A German company has devised a wristwatch computer the creators claim can help wearers win at the roulette table.
The Winning Watch employs a 32-bit microprocessor running at speeds between 20 and 60MHz, according to a press statement. Its C-based program “can run complex programs…within a very short execution time.”
According to the Winning Watch Web site (www.winningwatch.com), the device relies not on conventional probability mathematics, but employs “an extremely complex calculation technique” to figure out the wearer’s best bet at roulette.

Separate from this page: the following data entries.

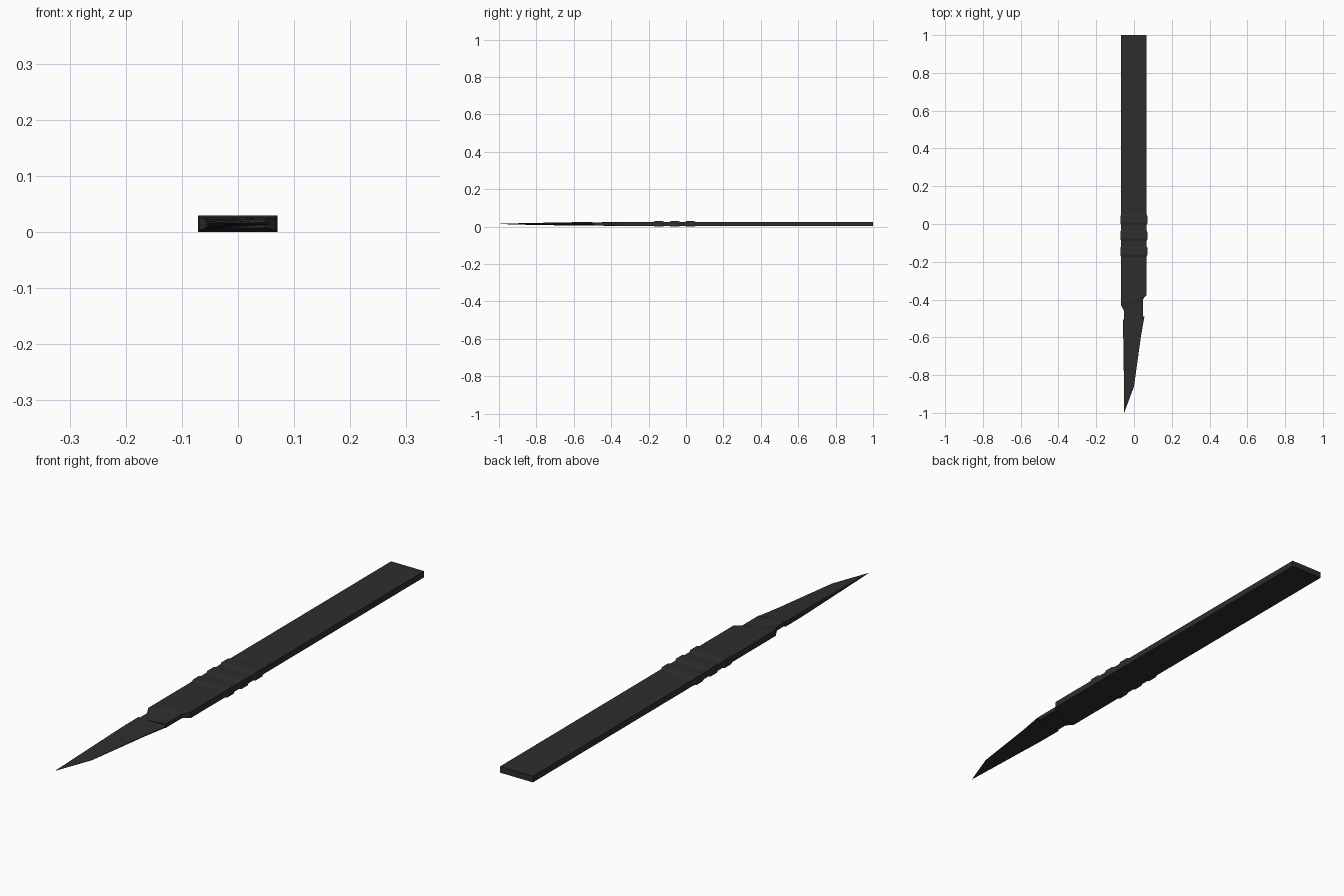
import bpy

steel = bpy.data.materials.new("dark_steel")
steel.diffuse_color = (0.027, 0.027, 0.027, 1)
ZC = 0.0145  # mid height of the tool


def loft(name, rings):
    """Skin a list of equal-length vertex rings and cap both ends."""
    n = len(rings[0])
    verts = [v for r in rings for v in r]
    faces = [tuple(range(n)),
             tuple(reversed(range(len(verts) - n, len(verts))))]
    for k in range(len(rings) - 1):
        a, b = k * n, (k + 1) * n
        faces += [(a + i, b + i, b + (i + 1) % n, a + (i + 1) % n) for i in range(n)]
    me = bpy.data.meshes.new(name)
    me.from_pydata(verts, [], faces)
    me.materials.append(steel)
    ob = bpy.data.objects.new(name, me)
    bpy.context.collection.objects.link(ob)
    return ob


def section(xl, xr, yl, yr, hl, hr):
    """Four-corner section: left/right x, y and half thickness."""
    return [(xl, yl, ZC - hl), (xr, yr, ZC - hr),
            (xr, yr, ZC + hr), (xl, yl, ZC + hl)]


# Flat handle with a slanted, chamfered shoulder
loft("handle", [
    section(-0.069, 0.067, 1.0, 1.0, 0.0115, 0.0115),
    section(-0.069, 0.067, -0.43, -0.375, 0.0115, 0.0115),
    section(-0.053, 0.048, -0.46, -0.398, 0.0075, 0.0075)])

# Neck joining handle and blade
loft("neck", [
    section(-0.053, 0.048, -0.36, -0.36, 0.0075, 0.0075),
    section(-0.053, 0.048, -0.51, -0.495, 0.0075, 0.0075)])

# Grip ridges with sloping sides
for i, y in enumerate((0.023, -0.061, -0.145)):
    loft(f"grip_ridge_{i + 1}", [
        section(-0.068, 0.066, y + 0.03, y + 0.03, 0.011, 0.011),
        section(-0.0715, 0.0705, y + 0.019, y + 0.019, 0.0145, 0.0145),
        section(-0.0715, 0.0705, y - 0.019, y - 0.019, 0.0145, 0.0145),
        section(-0.068, 0.066, y - 0.03, y - 0.03, 0.011, 0.011)])

# Blade: thick spine on the left, ground to a thin edge on the right
loft("blade", [
    section(-0.057, 0.055, -0.505, -0.49, 0.0095, 0.002),
    section(-0.057, 0.036, -0.60, -0.60, 0.009, 0.0015),
    section(-0.053, 0.0, -0.86, -0.86, 0.0045, 0.0008),
    section(-0.052, -0.05, -1.0, -0.995, 0.0006, 0.0004)])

The site says Winning Watch wearers can count on winning an average of $380 per hour. “The player is transformed into a kind of ghost employee of the casino.” The player is transformed into a kind of ghost employee of the casino.Text Tested among various European gambling houses, the Winning Watch is the result of work done by researchers at “a highly renowned German university” who had to balance processing power and heat dispersion. The site doesn’t say which school worked on the watch. The aesthetic aspects come courtesy of “a specialized Swiss company renowned throughout the world.” The site doesn’t reference the firm’s name. Winning Watch Ltd. didn’t respond to questions by press time.

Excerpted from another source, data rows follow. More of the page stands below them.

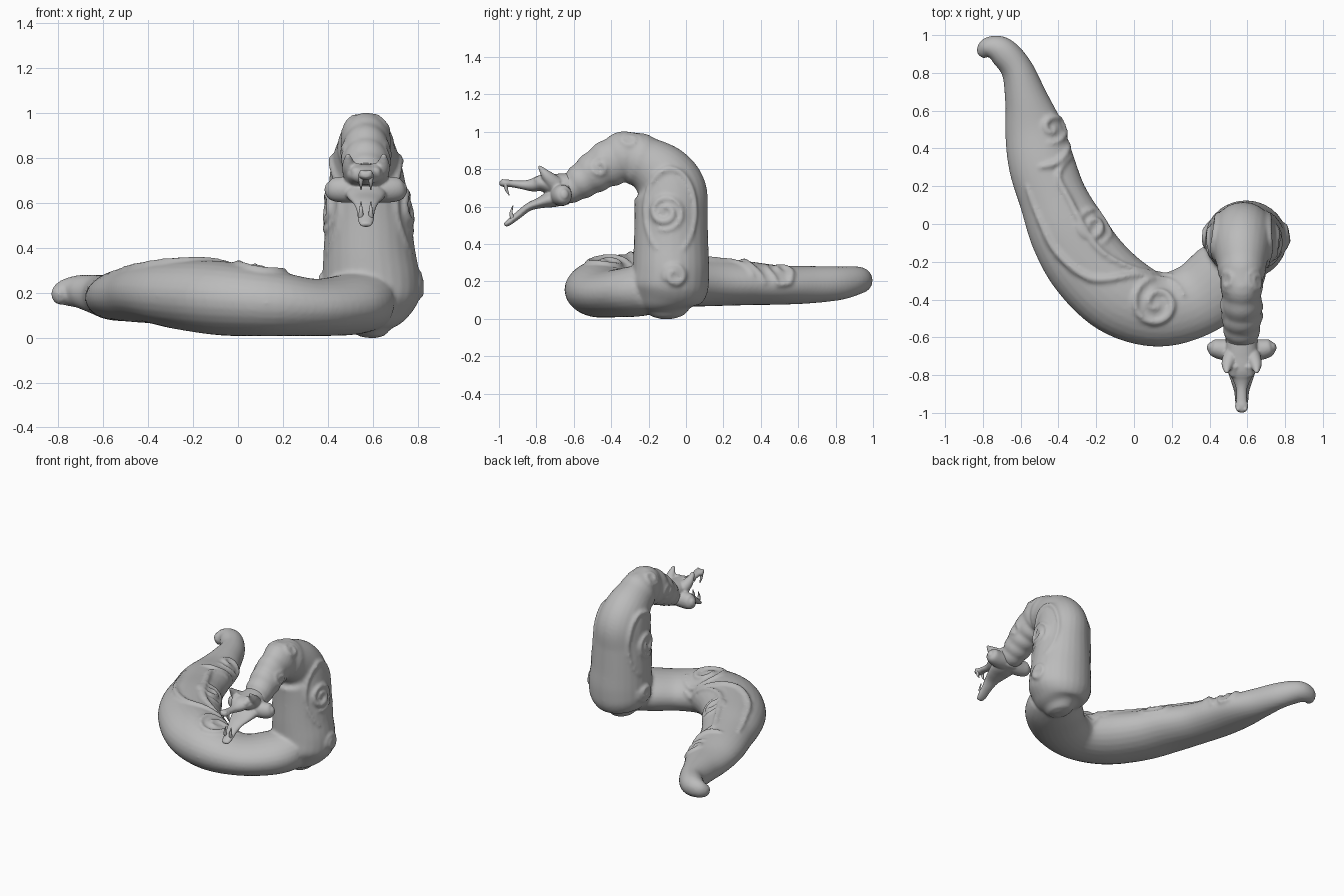
import bpy, bmesh, math
from mathutils import Vector as V
from mathutils.bvhtree import BVHTree

if "Cube" in bpy.data.objects:
    bpy.data.objects.remove(bpy.data.objects["Cube"])

grey = bpy.data.materials.new("stone grey")
grey.diffuse_color = (0.5, 0.5, 0.5, 1)
grey.use_nodes = True
grey.node_tree.nodes["Principled BSDF"].inputs["Base Color"].default_value = grey.diffuse_color
CX = 0.57          # middle of neck and head


def spline(p, t):
    """Catmull-Rom value through tuples p at parameter t."""
    i = min(int(t), len(p) - 2)
    f = t - i
    a, b, c, d = (p[max(0, min(len(p) - 1, i + k))] for k in (-1, 0, 1, 2))
    return [0.5 * (2 * q + (r - o) * f + (2 * o - 5 * q + 4 * r - s) * f * f
                   + (3 * q - o - 3 * r + s) * f ** 3) for o, q, r, s in zip(a, b, c, d)]


def loft(bm, st, hint=None, steps=6, sides=28, folds=None):
    """Closed tube through stations (x, y, z, side radius, other radius)."""
    n = (len(st) - 1) * steps
    s = [spline(st, i / steps) for i in range(n + 1)]
    rings = []
    for i, q in enumerate(s):
        t = (V(s[min(i + 1, n)][:3]) - V(s[max(i - 1, 0)][:3])).normalized()
        h = V(hint) if hint else t.cross(V((0, 0, 1)))
        h = (h - t * h.dot(t)).normalized()
        w = t.cross(h)
        k = 1.0
        if folds and i / steps > folds:      # stacked skin folds
            k += 0.09 * (abs(math.sin((i / steps - folds) * math.pi * 1.3)) - 0.5)
        c, a, b = V(q[:3]), max(q[3], .003) * k, max(q[4], .003) * k
        r = min(a, b)
        ring = [(c, 1.0)]
        if i == 0:
            ring = [(c - t * r * .5, .3), (c - t * r * .35, .72), (c, 1.0)]
        elif i == n:
            ring = [(c, 1.0), (c + t * r * .35, .72), (c + t * r * .5, .3)]
        for o, m in ring:
            rings.append([bm.verts.new(o + h * a * m * math.cos(j * math.tau / sides)
                                       + w * b * m * math.sin(j * math.tau / sides))
                          for j in range(sides)])
    for p, q in zip(rings, rings[1:]):
        for j in range(sides):
            k = (j + 1) % sides
            bm.faces.new((p[j], p[k], q[k], q[j]))
    bm.faces.new(rings[0][::-1])
    bm.faces.new(rings[-1])


def finish(name, bm, voxel=None, smooth=4):
    bmesh.ops.recalc_face_normals(bm, faces=bm.faces)
    me = bpy.data.meshes.new(name)
    bm.to_mesh(me)
    bm.free()
    me.materials.append(grey)
    me.polygons.foreach_set("use_smooth", [True] * len(me.polygons))
    ob = bpy.data.objects.new(name, me)
    bpy.context.collection.objects.link(ob)
    if voxel:
        m = ob.modifiers.new("merge", 'REMESH')
        m.mode, m.voxel_size, m.use_smooth_shade = 'VOXEL', voxel, True
        m = ob.modifiers.new("soften", 'SMOOTH')
        m.factor, m.iterations = 0.5, smooth
    return ob


# Lying body, from tail tip to the foot of the raised part
body = bmesh.new()
loft(body, [(-.805, .905, .185, .035, .04), (-.77, .935, .2, .055, .06),
            (-.70, .915, .205, .077, .075), (-.62, .82, .19, .085, .09),
            (-.57, .66, .182, .115, .1), (-.53, .5, .18, .155, .105),
            (-.49, .32, .19, .175, .118), (-.43, .14, .195, .18, .128),
            (-.35, -.04, .2, .205, .14), (-.24, -.22, .19, .215, .155),
            (-.07, -.38, .175, .215, .165), (.13, -.455, .155, .195, .15),
            (.33, -.40, .135, .195, .128), (.48, -.28, .145, .2, .135),
            (.56, -.18, .165, .17, .14)])

# Raised column that arches forward into the folded neck
loft(body, [(.585, -.1, .05, .1, .12), (.588, -.1, .09, .16, .17),
            (.59, -.09, .16, .21, .205), (.593, -.08, .25, .218, .205),
            (.585, -.08, .38, .205, .2), (.58, -.08, .55, .188, .195),
            (.575, -.085, .68, .172, .195), (CX, -.13, .77, .155, .17),
            (CX, -.22, .835, .13, .14), (CX, -.32, .865, .11, .135),
            (CX, -.43, .82, .103, .12), (CX, -.53, .755, .1, .1),
            (CX, -.61, .70, .085, .08), (CX, -.68, .67, .07, .06)],
     hint=(1, 0, 0), folds=8)

body.normal_update()
tree = BVHTree.FromBMesh(body)


def ridge(pts, direction, r):
    """Raised tapering line, dropped on to the body along a direction."""
    d = V(direction).normalized()
    hits = []
    for p in pts:
        hit = tree.ray_cast(V(p) - d * .4, d, .8)[0]
        if hit:
            hits.append(hit)
    n = len(hits)
    if n > 3:
        loft(body, [(*h, *[r * (.45 + .55 * math.sin(math.pi * i / (n - 1)))] * 2)
                    for i, h in enumerate(hits)], hint=d, steps=2, sides=10)


def scroll(center, direction, radius, r, turns=1.8, spin=1, start=0):
    d = V(direction).normalized()
    u = d.cross(V((0, 1, 0)) if abs(d.y) < .9 else V((1, 0, 0))).normalized()
    w = d.cross(u)
    pts = []
    for i in range(37):
        t = i / 36
        a = start + spin * turns * math.tau * t
        pts.append(V(center) + (u * math.cos(a) + w * math.sin(a)) * radius * (.12 + .88 * t))
    ridge(pts, d, r)


DOWN = (0, 0, -1)
# Curls and flowing ridges on the back
scroll((.12, -.42, .3), DOWN, .15, .02, start=1)
scroll((-.22, -.01, .3), DOWN, .11, .018, start=2.5)
scroll((-.43, .51, .3), DOWN, .085, .018, 1.3, start=0)
for path in ([(-.33, .36), (-.4, .26), (-.34, .12), (-.2, -.12), (-.02, -.23), (.2, -.27)],
             [(-.57, .2), (-.5, .02), (-.4, -.16), (-.22, -.29), (.02, -.27), (.16, -.3)],
             [(-.42, .62), (-.36, .52), (-.34, .42), (-.4, .33), (-.5, .3)]):
    p = [(x, y, .3) for x, y in path]
    ridge([spline(p, i / 6) for i in range((len(p) - 1) * 6 + 1)], DOWN, .02)

# Curls on both flanks of the column and neck
for s in (-1, 1):
    side = (-s, 0, 0)
    scroll((CX + s * .18, -.11, .57), side, .1, .02, 1.9, spin=s, start=1)
    scroll((CX + s * .2, -.06, .23), side, .062, .02, 1.8, spin=-s)
    scroll((CX + s * .065, -.3, .95), (-s, 0, -.6), .06, .013, 1.8, spin=s)
    scroll((CX + s * .1, -.46, .81), side, .055, .012, 1.6, spin=s)
    oval = [(CX + s * .17, -.085 + .135 * math.sin(a), .57 + .23 * math.cos(a))
            for a in [i * .25 - 2.6 for i in range(22)]]
    ridge(oval, side, .017)
finish("body", body, .011)

# Head: jaws, cheek flaps and ear points merged together
head = bmesh.new()
upper = [(-.62, .71, .08, .07), (-.7, .715, .085, .06), (-.77, .725, .08, .045),
         (-.82, .715, .05, .035), (-.87, .715, .03, .024), (-.93, .722, .028, .019),
         (-.965, .724, .036, .022), (-.99, .725, .026, .016)]
lower = [(-.64, .66, .09, .05), (-.72, .64, .09, .045), (-.78, .62, .075, .03),
         (-.84, .598, .055, .022), (-.89, .56, .04, .02), (-.94, .52, .035, .017),
         (-.965, .503, .025, .013)]
for jaw in (upper, lower):
    loft(head, [(CX, *q) for q in jaw], hint=(1, 0, 0))
for s in (-1, 1):
    loft(head, [(CX + s * .03, -.67, .665, .06, .06), (CX + s * .1, -.665, .66, .055, .058),
                (CX + s * .15, -.655, .662, .045, .05), (CX + s * .17, -.65, .665, .025, .03)],
         hint=(0, 1, 0))
    loft(head, [(CX + s * .055, -.7, .72, .045, .045), (CX + s * .075, -.745, .765, .032, .03),
                (CX + s * .08, -.785, .815, .01, .008)], hint=(1, 0, 0))
    # nose nubs and brow bumps
    loft(head, [(CX + s * .018, -.97, .728, .014, .014), (CX + s * .02, -.985, .742, .009, .009)],
         hint=(1, 0, 0))
    loft(head, [(CX + s * .04, -.75, .75, .035, .03), (CX + s * .04, -.8, .735, .025, .022)],
         hint=(1, 0, 0))
finish("head", head, .006, 3)

# Curved fangs, one pair in each jaw
fangs = bmesh.new()
for s in (-1, 1):
    x = CX + s * .022
    loft(fangs, [(x, -.965, .72, .012, .012), (x, -.96, .69, .009, .009),
                 (x, -.945, .66, .002, .002)], hint=(1, 0, 0), sides=10)
    loft(fangs, [(x, -.925, .53, .013, .013), (x, -.935, .565, .009, .009),
                 (x, -.925, .605, .002, .002)], hint=(1, 0, 0), sides=10)
finish("fangs", fangs)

According to the Alcohol and Gaming Commission of Ontario, it’s illegal to use helpful gambling devices like the Winning Watch. According to section 209 of Canada’s criminal code, such “cheating at play” could result in a two-year jail stay.
The Winning Watch Web site says, “the user is never seen fiddling with or looking at his watch, as such movements would quickly be spotted….The designers of the Winning Watch have come up with an ingenious way of informing the wearer of the bet to make without being noticed.” The site doesn’t inform visitors as to what this notification method is.